5) Actually trying to take an interest in my future and improve my life overall. Sadly, I didn't do enough of this one(as much of it required use of the internet to pursue) but I did gain some potentially valuable insight. And while I wouldn't recommend going completely cold turkey from the internet for most people in my peer group, I would say that putting a limit on how much time (and WHICH time) one spends on it could really help one take back one's life. As for the "not being a total loser" part, though? Your mileage may vary.

MediaMaven said...


I tend to institute my own Digital Detox periods (or AIM/Facebook free zones), and it's always been an interesting experience. I read a lot less books now, and it's something I always want to reverse. The Internet is a form of distraction, obviously, and I would benefit wholeheartedly if I weaned myself off of its powerful grip and spent more time doing, well, all of those items you listed, but especially #3 and #5.

My dad said last week that he wished the internet closed shop at 12:30, so that everyone would go to sleep.

Ian said...

There's a difference between the creators and the consumers out there. The consumers sit in front of the internet and just vegetate, content to absorb whatever YouTube clip or Facebook group like plants sucking up water, without producing a damn thing, but is this really a current phenomenon? If it's YouTube now, it was television before. If it's farmville now, it used to be poker. This isn't a phenomenon of our generation. People have been wasting time since time's beginning.

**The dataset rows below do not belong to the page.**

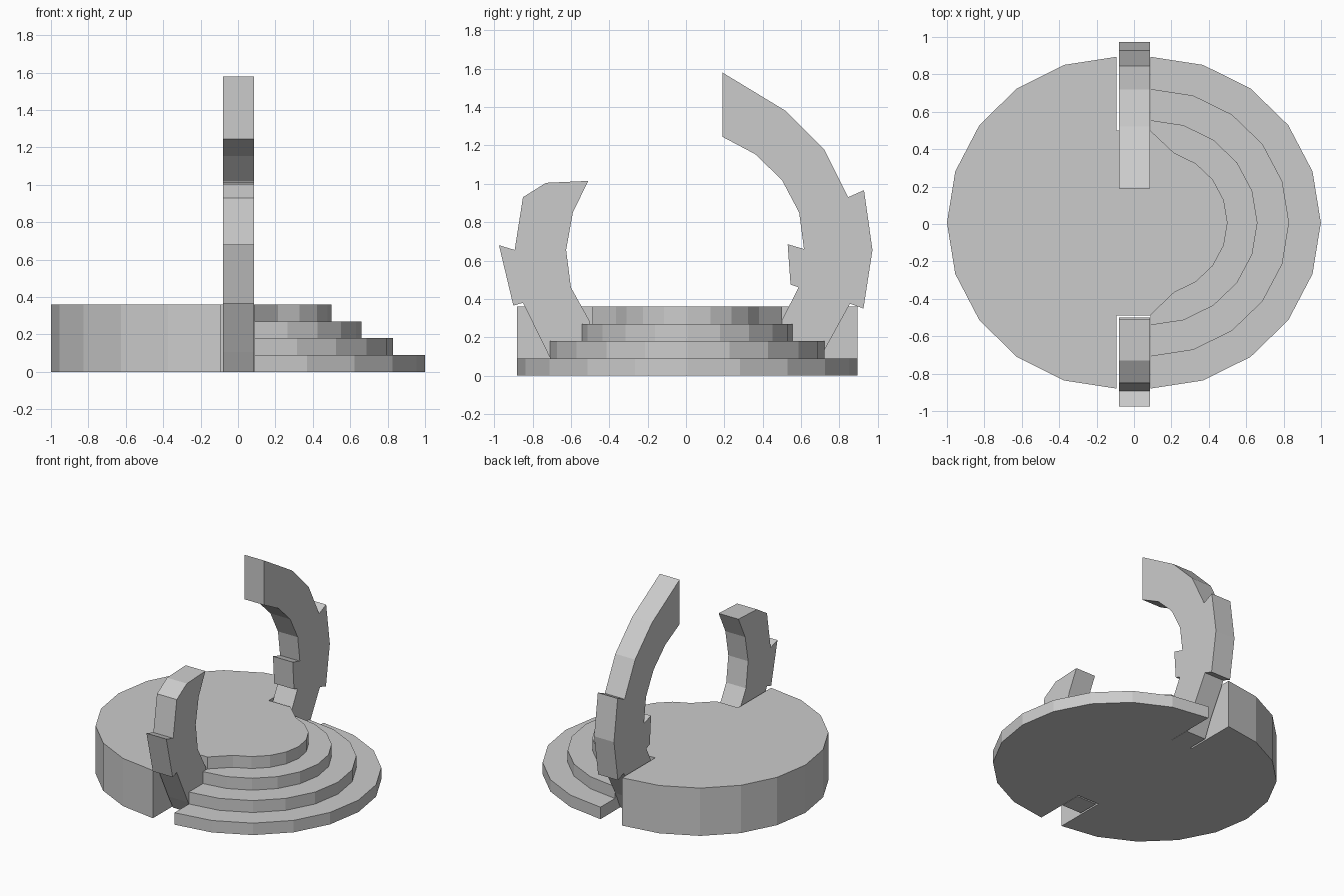
import bpy, bmesh
from math import cos, sin, pi

if "Cube" in bpy.data.objects:
    bpy.data.objects.remove(bpy.data.objects["Cube"])

CY = 0.007   # centre of the round base in y


def prism(name, loop, offset):
    """Extrude a closed flat outline (3D points) along an offset vector."""
    bm = bmesh.new()
    face = bm.faces.new([bm.verts.new(p) for p in loop])
    res = bmesh.ops.extrude_face_region(bm, geom=[face], use_keep_orig=True)
    verts = [v for v in res["geom"] if isinstance(v, bmesh.types.BMVert)]
    bmesh.ops.translate(bm, verts=verts, vec=offset)
    bmesh.ops.recalc_face_normals(bm, faces=bm.faces)
    me = bpy.data.meshes.new(name)
    bm.to_mesh(me)
    bm.free()
    ob = bpy.data.objects.new(name, me)
    bpy.context.collection.objects.link(ob)
    return ob


def half_arc(cx, rx, ry, side):
    """Ten-segment half circle bulging to +x (side 1) or -x (side -1)."""
    angles = [-pi / 2 + pi * i / 10 for i in range(11)]
    return [(cx + side * rx * cos(a), CY + ry * sin(a)) for a in angles]


# Solid half of the platform, with a tongue between the two slots
outline = half_arc(-0.093, 0.907, 0.887, -1)
outline += [(-0.093, 0.5), (0.087, 0.5), (0.087, -0.488), (-0.093, -0.488)]
prism("platform", [(x, y, 0) for x, y in outline], (0, 0, 0.36))

# Stepped half of the platform
for i, (rx, ry) in enumerate([(0.912, 0.887), (0.742, 0.715),
                              (0.573, 0.548), (0.413, 0.392)]):
    arc = half_arc(0.087, rx, ry, 1)
    if i == 3:   # top step flares out to the slot ends
        arc[0], arc[-1] = (0.087, -0.488), (0.087, 0.5)
    prism(f"step_{i + 1}", [(x, y, 0.09 * i) for x, y in arc], (0, 0, 0.09))

# Curved arms rising out of the slots, profiles in (y, z)
front = [(-0.51, 1.015), (-0.73, 1.005), (-0.85, 0.93), (-0.893, 0.655),
         (-0.975, 0.68), (-0.90, 0.365), (-0.85, 0.38), (-0.715, 0.105),
         (-0.66, 0), (-0.5, 0), (-0.5, 0.28), (-0.60, 0.46),
         (-0.625, 0.655), (-0.59, 0.85)]
back = [(0.19, 1.58), (0.52, 1.38), (0.72, 1.18), (0.845, 0.93),
        (0.928, 0.967), (0.972, 0.655), (0.925, 0.35), (0.855, 0.375),
        (0.72, 0.13), (0.66, 0), (0.495, 0), (0.495, 0.28), (0.587, 0.46),
        (0.545, 0.475), (0.53, 0.685), (0.615, 0.66), (0.59, 0.85),
        (0.5, 1.02), (0.36, 1.155), (0.19, 1.245)]
for name, profile in (("front_arm", front), ("back_arm", back)):
    prism(name, [(-0.08, y, z) for y, z in profile], (0.165, 0, 0))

The creators are the ones that matter. They're the ones that code Facebook applications and that make YouTube videos. Musicians and Film Makers are finding it cheaper than ever to create and distribute their art. Have ever been to It's a website for computer art and it's a fantastic resource for digital artists to get tips, feedback, and sometimes even compensation for their work, on a scale never before possible. These are the people you watch, people who use the internet as a tool rather than a toy.

Getting off the internet once in a while is a good thing, and no one should be tethered to their computer. But was everybody before the digital age really a rennasaince man who spent his time alternating between reading joyce and scaling the alps? The ratio of creators and consumers is the same. People don't waste time more, they just waste it in a different way?